The Chicago Cubs continue to stock up on pitchers as we get closer to spring training and this time it is another former Miami Marlins right-hander. MLB Trade Rumors had the signing first Monday night, as 26-year-old Jordan Holloway is signing a minor league deal with the Cubs.
Holloway stands at 6-foot-6 and features a fastball that averages 95mph, a sinker at 96mph and a slider at 86mph, while also mixing in a change up. The velocity is obviously something that catches your eye, but Holloway has not been able to consistently produce good results throughout his pro career. However, despite some command issues, Holloway has been OK in limited MLB time.
The righty was drafted out of high school in 2014 by the Marlins, selected in the 20th round. Holloway has primarily been a starting pitcher, making 85 starts and 12 relief appearances in the minors. He did make it up to the majors with the Marlins in 2020, but he only made one outing that season for Miami. In 2021, Holloway pitched in 13 games for the Marlins and recorded a 4.00 ERA in 36 innings, striking out 36 batters and walking 26.
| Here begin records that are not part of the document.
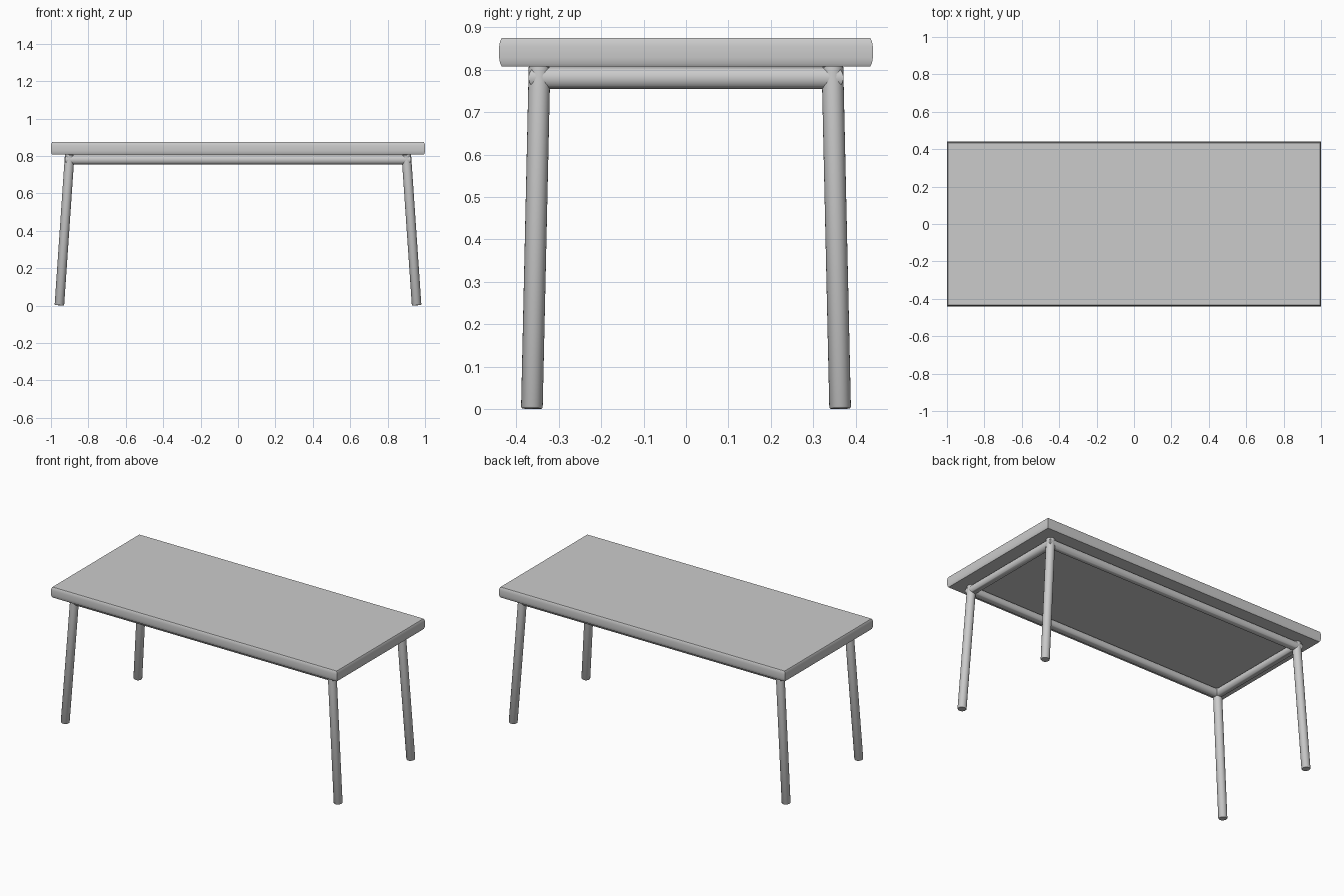
import bpy, bmesh, math
from mathutils import Vector

if "Cube" in bpy.data.objects:
    bpy.data.objects.remove(bpy.data.objects["Cube"])


def add_mesh(name, bm, smooth):
    bmesh.ops.recalc_face_normals(bm, faces=bm.faces)
    mesh = bpy.data.meshes.new(name)
    bm.to_mesh(mesh)
    bm.free()
    obj = bpy.data.objects.new(name, mesh)
    bpy.context.collection.objects.link(obj)
    bpy.ops.object.select_all(action='DESELECT')
    obj.select_set(True)
    bpy.context.view_layer.objects.active = obj
    if smooth:
        bpy.ops.object.shade_smooth_by_angle(angle=math.radians(40))
    return obj


def skin(name, rings, smooth=True):
    # closed skin over a list of point rings, capped at both ends
    bm = bmesh.new()
    loops = [[bm.verts.new(p) for p in ring] for ring in rings]
    n = len(loops[0])
    for a, b in zip(loops, loops[1:]):
        for i in range(n):
            j = (i + 1) % n
            bm.faces.new((a[i], a[j], b[j], b[i]))
    bm.faces.new(loops[0])
    bm.faces.new(loops[-1])
    return add_mesh(name, bm, smooth)


CORNERS = [(1, 1), (-1, 1), (-1, -1), (1, -1)]

# Table top: rectangle with gently bulging edges
edge = [(0.006, 0.808), (0.002, 0.815), (0.0, 0.828), (0.0, 0.854),
        (0.002, 0.867), (0.006, 0.874)]
skin("table_top", [[(sx * (1 - d), sy * (0.44 - d), z) for sx, sy in CORNERS]
                   for d, z in edge])

# Under frame: round tube swept round a rectangle with mitred corners
bm = bmesh.new()
SEG, R = 24, 0.026
loops = []
for sx, sy in CORNERS:
    ring = []
    for i in range(SEG):
        a = math.tau * i / SEG
        o = R * math.cos(a)
        ring.append(bm.verts.new((sx * (0.90 + o), sy * (0.345 + o),
                                  0.781 + 0.027 * math.sin(a))))
    loops.append(ring)
for k in range(4):
    a, b = loops[k], loops[(k + 1) % 4]
    for i in range(SEG):
        j = (i + 1) % SEG
        bm.faces.new((a[i], a[j], b[j], b[i]))
add_mesh("under_frame", bm, True)

# Splayed round legs
for sx, sy in CORNERS:
    foot = Vector((sx * 0.955, sy * 0.363, 0.002))
    head = Vector((sx * 0.90, sy * 0.345, 0.806))
    rot = (head - foot).to_track_quat('Z', 'Y')
    circle = [rot @ Vector((math.cos(math.tau * i / SEG), math.sin(math.tau * i / SEG), 0))
              for i in range(SEG)]
    axis = (head - foot).normalized()
    rings = [[foot + c * 0.023 for c in circle],
             [foot + axis * 0.003 + c * 0.0255 for c in circle],
             [head + c * 0.0255 for c in circle]]
    name = ("front" if sy < 0 else "back") + ("_right" if sx > 0 else "_left") + "_leg"
    skin(name, rings)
However, in 2022, Holloway once again only pitched in one game for the Marlins, while tossing only 23.2 innings at Triple-A. The right-handed pitcher battled injuries all year, landing on the injured list in the middle of April after his second start in the minors. He made it back to the mound, but following his multi-inning relief outing in July against the Cincinnati Reds, Holloway was placed on the 15-day injured list and then in early August he underwent arthroscopic surgery on his right elbow, which ended his season.
Overall in the majors, Holloway has posted a 3.92 ERA, making four starts and nine appearances out of the bullpen. In 39 innings, he’s struck out 38 and has walked 28 batters, while holding opponents to a .196 batting average.
So, the big red flag when you look at his numbers in the minors and during his stint in the big leagues with the Marlins is the huge walk total. Just with the Marlins, Holloway was averaging more than six walks per nine innings.
But as always with these types of signings, the Cubs have obviously seen something that they believe they can change in Holloway to get those walks under control. The walk numbers are a much bigger issue as a starter, but as a reliever you can work around it by being effectively wild. That’s not the best path for success and Cubs fans have seen guys like Dillon Maples look amazing, but then completely miss the strike zone in a split second.
I’m not sure if Holloway is 100% back from his elbow surgery, but if he is then he’ll have a shot to win one of the last spots in the Cubs bullpen during spring training.
Earlier in the offseason the Cubs also signed former Marlins pitcher Nick Neidert, who was a former second round pick by the Seattle Mariners. Seems like the Cubs’ scouts liked what they saw from a few of these ex-Marlins pitchers.